create a variety of castings. The Easyflow 60 is white
after the chemical reaction occurs ( does not yellow)
and they also have a clear version available. The material
can be filed, sanded, and drilled after casting.
can be ordered in a variety of colors from sculpt.com.
This is a two part resin putty that when kneaded together,
invoke a chemical reaction that will turn the stuff hard
as rock in about an hour. Until then, you have time to
model the putty as needed so only mix what you can model
in that amount of time. When you first mix it, it is
sticky, so wait about 10 or 15 minutes before you use
it. This material bonds with resin and other castings
and can be smoothed and cleaned up with plain water.
It is ideal for doing repair on castings of any type.
It can be painted, tooled, and sanded once it has cured.
you are making bonded metal sculpture and plan to apply
a reactive patina to the metal, silicone mold releases
will interfere with that reaction. Solutions are to either
use a silicone mold that requires no release, or thoroughly
wash your castings to remove all silicone spray residue
before applying the patina. Another option is to dust
the inside of the mold (after applying the silicone spray)
with aluminum trihydrate and the piece will be "paint" ready
right out of the mold.
wear rubber gloves and long sleeve (grungy) shirts in
well ventilated areas. Respirators are advisable. Most
of the materials used for patination are irritating to
the skin and lungs.
you use colored waxes, keep them air tight or they will
dry out. If you have some that have dried out, buy some
clear wax and mix one or more of the colored dried waxes
as needed. You can buy an 8oz jar of white wax and mix
just a tad of the dried (or fresh) color waxes with blobs
of the white to create a variety of lighter colors which
are perfect for stippling on bronze or bonded bronze.
Photography and Presentation tips
not photograph your artwork against a distracting background
or a wrinkly sheet. For the best results, invest in a
paper roll. These are simple and fairly inexpensive and
paper rolls can be ordered in a variety of colors. One
suggestion to purchase a paper system is from B&H
using a paper roll on a table, be sure to lay the paper
flat on the table and set the support stands back far
enough that the paper does not angle up to the roll directly
behind the piece you are photographing. If the paper
angles sharply up instead of back and then up, you will
have distracting shadows behind your piece.
you are now, or hope to become a professional artist,
and desire a web presence if you don't already have one,
hire a professional to make or redesign your website.
If you lack the know-how to make a quality site and end
up producing one that is poorly designed (e.g, impossible
to navigate, full of broken links and missing images,
blinding and inconsistent color schemes, annoying flashing
graphics or sounds, etc.) - or go with an amateurish
site from a free website provider, that will only detract

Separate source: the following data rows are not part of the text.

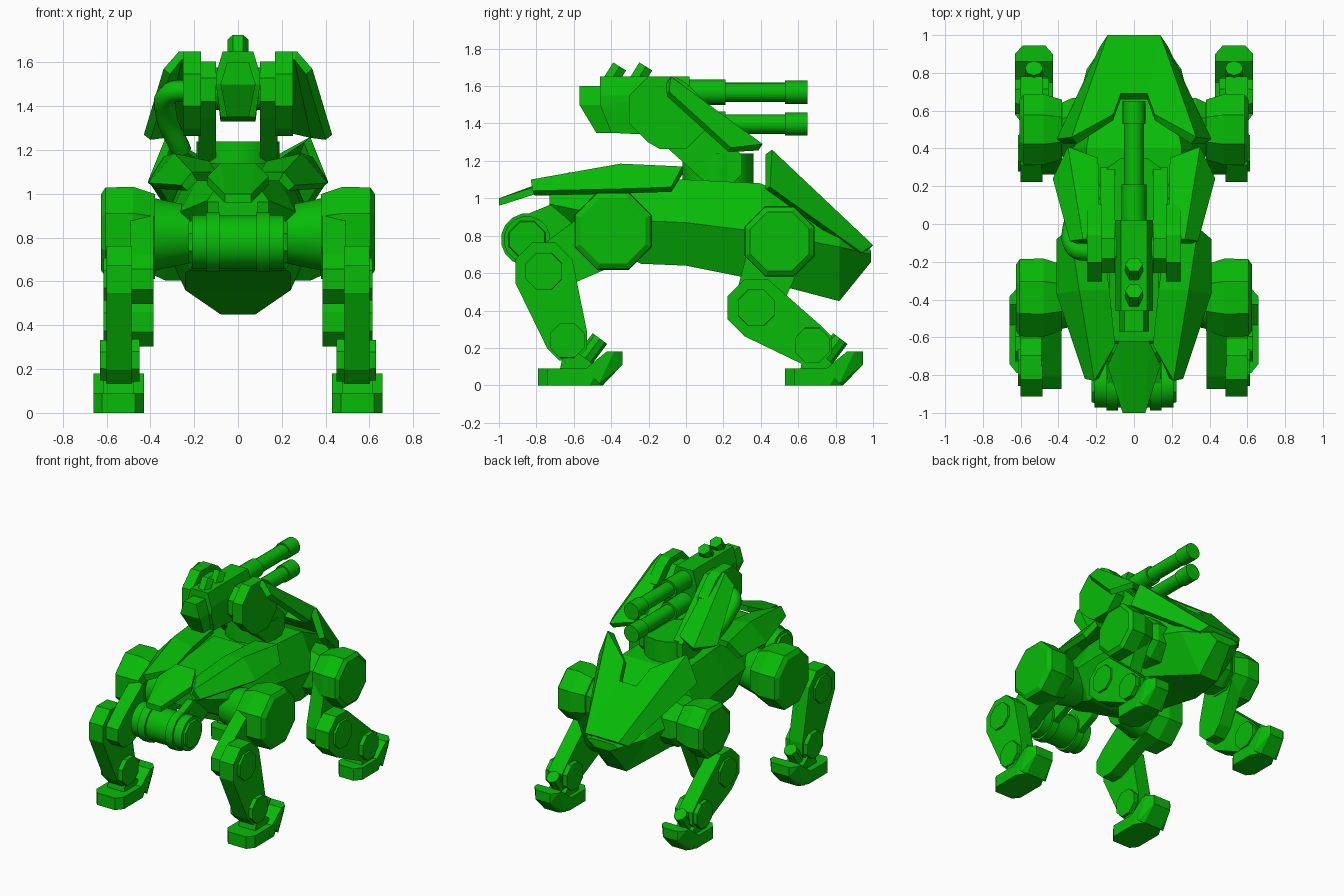
import bpy
import bmesh
from math import sin, cos, pi, radians
from mathutils import Vector

old = bpy.data.objects.get("Cube")
if old:
    bpy.data.objects.remove(old)

green = bpy.data.materials.new("armour green")
green.use_nodes = True
COLOUR = (0.002, 0.5, 0.002, 1)
green.diffuse_color = COLOUR
green.node_tree.nodes["Principled BSDF"].inputs["Base Color"].default_value = COLOUR


def finish(name, bm, mirror=False, thick=0, smooth=False):
    me = bpy.data.meshes.new(name)
    bm.to_mesh(me)
    bm.free()
    ob = bpy.data.objects.new(name, me)
    bpy.context.collection.objects.link(ob)
    me.materials.append(green)
    if mirror:
        ob.modifiers.new("mirror", 'MIRROR')
    if thick:
        mod = ob.modifiers.new("solid", 'SOLIDIFY')
        mod.thickness, mod.offset, mod.use_even_offset = thick, -1, True
    if smooth:
        bpy.ops.object.select_all(action='DESELECT')
        ob.select_set(True)
        bpy.context.view_layer.objects.active = ob
        bpy.ops.object.shade_smooth_by_angle(angle=radians(35))
    return ob


def solid(name, pts, mirror=True, smooth=False):
    """Convex solid around the given points."""
    bm = bmesh.new()
    for p in pts:
        bm.verts.new(p)
    bmesh.ops.convex_hull(bm, input=bm.verts)
    spare = [v for v in bm.verts if not v.link_faces]
    bmesh.ops.delete(bm, geom=spare, context='VERTS')
    bmesh.ops.dissolve_limit(bm, angle_limit=radians(2), verts=bm.verts, edges=bm.edges)
    bmesh.ops.recalc_face_normals(bm, faces=bm.faces)
    return finish(name, bm, mirror, smooth=smooth)


def plate(name, pts, faces, thick):
    """Folded armour sheet, mirrored and given thickness downwards."""
    bm = bmesh.new()
    vs = [bm.verts.new(p) for p in pts]
    for f in faces:
        bm.faces.new([vs[i] for i in f])
    bmesh.ops.recalc_face_normals(bm, faces=bm.faces)
    if sum(f.normal.z for f in bm.faces) < 0:
        bmesh.ops.reverse_faces(bm, faces=bm.faces)
    return finish(name, bm, True, thick)


def ring(x, y, z, r, n=8):
    """Polygon ring around the x axis with a flat top."""
    return [(x, y + r * cos(2 * pi * (i + .5) / n), z + r * sin(2 * pi * (i + .5) / n))
            for i in range(n)]


def drum(name, y, z, steps, n=8, mirror=True, smooth=False):
    pts = [p for x, r in steps for p in ring(x, y, z, r, n)]
    return solid(name, pts, mirror, smooth)


def link(name, a, ra, b, rb, x0, x1):
    """Two octagons joined, extruded across x."""
    pts = []
    for x in (x0, x1):
        pts += ring(x, *a, ra) + ring(x, *b, rb)
    return solid(name, pts)


def slab(name, profile, x0, x1, mirror=True):
    return solid(name, [(x, y, z) for x in (x0, x1) for y, z in profile], mirror)


def rod(name, a, b, r, n=16, mirror=False):
    a, b = Vector(a), Vector(b)
    q = (b - a).to_track_quat('Z', 'Y')
    pts = [c + q @ Vector((r * cos(2 * pi * i / n), r * sin(2 * pi * i / n), 0))
           for c in (a, b) for i in range(n)]
    return solid(name, pts, mirror, n > 8)


# Hull: six-sided sections (y, bottom, crease, top, bottom half width, crease half width)
bm = bmesh.new()
prev = None
for y, lo, mid, hi, b, w in [(-.73, .9, .97, 1.03, .08, .14), (-.5, .78, .92, 1.08, .15, .26),
                             (-.24, .65, .88, 1.1, .22, .32), (0, .64, .87, 1.1, .24, .34),
                             (.4, .56, .82, 1.08, .24, .36), (.82, .45, .74, .87, .08, .25),
                             (.99, .66, .7, .72, .06, .13)]:
    half = [(b, lo), (w, mid), (w * .7, hi)]
    sect = half + [(-x, z) for x, z in reversed(half)]
    cur = [bm.verts.new((x, y, z)) for x, z in sect]
    if prev:
        for i in range(6):
            j = (i + 1) % 6
            bm.faces.new((prev[i], prev[j], cur[j], cur[i]))
    else:
        bm.faces.new(cur)
    prev = cur
bm.faces.new(prev)
bmesh.ops.recalc_face_normals(bm, faces=bm.faces)
finish("hull", bm)

# Sloping nose armour with notched rear edge
plate("nose_armour",
      [(0, 1, .75), (.14, 1, .75), (.07, .69, 1.04), (0, .69, 1.04), (.33, .46, 1.26),
       (.41, .45, 1.06), (.18, .94, .71), (.11, .58, 1.14)],
      [(0, 1, 2, 3), (1, 4, 7, 2), (1, 6, 5, 4)], .045)

# Rear deck armour and tail
plate("rear_deck_armour",
      [(.34, -.02, 1.17), (.41, -.08, 1.06), (.41, -.37, 1.05), (.26, -.82, 1.04),
       (.21, -.83, 1.1), (.29, -.35, 1.185), (.13, -.35, 1.15), (.1, -.64, 1.1),
       (.17, -.04, 1.16)],
      [(0, 1, 2, 5), (2, 3, 4, 5), (5, 4, 7, 6), (0, 5, 6, 8)], .04)
solid("tail_plate", [(s * x, y, z + d) for s in (1, -1) for d in (0, -.04)
                     for x, y, z in [(.06, -1, 1), (.14, -.75, 1.08), (.08, -.62, 1.14)]], False)
slab("spine_block", [(-.65, 1.0), (-.62, 1.09), (-.1, 1.14), (0, 1.05)], -.13, .13, False)

# Cross drum below the tail
drum("tail_drum", -.85, .78, [(-.21, .125), (.21, .125)], 16, False, True)
drum("tail_drum_collar", -.85, .78, [(.085, .14), (.145, .14)], 16, True, True)
drum("tail_drum_cap", -.85, .78, [(.2, .11), (.225, .1)])
link("tail_bracket", (-.84, .8), .11, (-.62, .89), .11, .09, .14)

# Turret neck, yoke and trunnions
rod("turret_neck", (0, .17, 1.05), (0, .17, 1.24), .19)
link("turret_yoke", (-.13, 1.475), .14, (.18, 1.18), .13, .1, .18)
link("trunnion_disc", (-.13, 1.475), .19, (-.07, 1.44), .19, .17, .25)
drum("trunnion_axle", -.13, 1.48, [(-.2, .1), (.2, .1)], 16, False, True)

# Gun housing with chamfered sides
solid("gun_housing", [(s * x, y, z) for s in (1, -1) for x, y, z in
      [(.07, -.46, 1.65), (.07, .02, 1.65), (.1, -.46, 1.55), (.1, .02, 1.55),
       (.08, -.4, 1.35), (.08, .0, 1.33), (.1, -.46, 1.5)]], False)
solid("gun_breech", [(s * x, y, z) for s in (1, -1) for x, y, z in
      [(.05, -.57, 1.6), (.08, -.57, 1.5), (.05, -.48, 1.35),
       (.05, -.4, 1.6), (.08, -.4, 1.5), (.05, -.4, 1.35)]], False)
for label, z in (("upper", 1.567), ("lower", 1.397)):
    rod(label + "_barrel_sleeve", (0, -.02, z), (0, .21, z), .067)
    rod(label + "_barrel", (0, .1, z), (0, .58, z), .052)
    rod(label + "_muzzle", (0, .53, z), (0, .65, z), .062)
for i, y in enumerate((-.42, -.28)):
    rod(f"sensor_{i + 1}", (0, y, 1.6), (0, y + .065, 1.705), .047, 6)

# Turret side shields
plate("turret_shield",
      [(.18, -.08, 1.65), (.27, -.08, 1.65), (.34, -.09, 1.57), (.43, .24, 1.27),
       (.35, .41, 1.29), (.19, .35, 1.32)],
      [(0, 1, 4, 5), (1, 2, 3, 4)], .04)

# Feed pipe on one side of the turret
curve = bpy.data.curves.new("feed_pipe", 'CURVE')
curve.dimensions = '3D'
curve.bevel_depth, curve.bevel_resolution, curve.use_fill_caps = .05, 2, True
spline = curve.splines.new('BEZIER')
path = [(-.23, -.15, 1.47), (-.31, -.13, 1.46), (-.33, -.03, 1.37), (-.26, .1, 1.2)]
spline.bezier_points.add(len(path) - 1)
for bp, p in zip(spline.bezier_points, path):
    bp.co = p
    bp.handle_left_type = bp.handle_right_type = 'AUTO'
curve.materials.append(green)
bpy.context.collection.objects.link(bpy.data.objects.new("feed_pipe", curve))


def leg(tag, hip, hip_r, hip_x, knee, ankle, foot_y, foot_x, half, heel):
    # hip barrel, bevelled outside
    drum(tag + "_hip", *hip, [(.38, hip_r * .9), (.48, hip_r * 1.07),
                              (hip_x - .02, hip_r * 1.05), (hip_x, hip_r * .9)])
    # thigh inside, shin outside, with hub caps on the joints
    link(tag + "_thigh", hip, hip_r * .82, knee, .122, .385, .49)
    link(tag + "_shin", knee, .165, ankle, .115, .485, .6)
    drum(tag + "_knee_cap", *knee, [(.5, .115), (.615, .105)])
    drum(tag + "_ankle_cap", *ankle, [(.45, .105), (.63, .1)])
    # foot: chamfered sole, raised toe and a short strut
    f, c = foot_y, foot_x
    sole = [(half - .04, -heel), (half, .05 - heel), (half, .1), (half - .04, .17)]
    solid(tag + "_sole", [(c + s * x, f + y + k, z) for s in (1, -1) for x, y in sole
                          for z, k in ((0, -.05 * (y > .05)), (.09, 0))])
    solid(tag + "_toe", [(c + s * x, f + y, z) for s in (1, -1) for x, y, z in
          [(half, .03, .09), (half, .1, .01), (half, .14, .18), (half, .18, .18),
           (half - .04, .225, .18), (half - .04, .225, .11), (half - .04, .12, 0)]])
    slab(tag + "_ankle_block", [(f - .11, .08), (f + .08, .08), (f + .05, .13), (f - .08, .22)],
         c - .07, c + .07)
    rod(tag + "_toe_strut", (c, f, .11), (c, f + .105, .25), .048, 8, True)


leg("rear", (-.39, .825), .21, .625, (-.76, .61), (-.635, .24), -.565, .545, .115, .225)
leg("front", (.5, .77), .19, .605, (.375, .415), (.675, .215), .72, .53, .1, .19)

# Hip mounts on the hull
drum("rear_hip_mount", -.39, .815, [(.2, .13), (.29, .13), (.39, .17)], 16, True, True)
drum("front_hip_mount", .5, .77, [(.2, .18), (.33, .18), (.39, .15)])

from your work (no matter how good it is) and will turn
people off. They will judge your work based on the quality
of your website and exit just as fast as they possibly
can - that is not your goal. Providing an easy to navigate,
informative, and visually pleasing website will make
you appear more capable and professional and may keep
people there long enough to consider buying what you
are offering. If interested (shameless plug), I do offer webdesign service.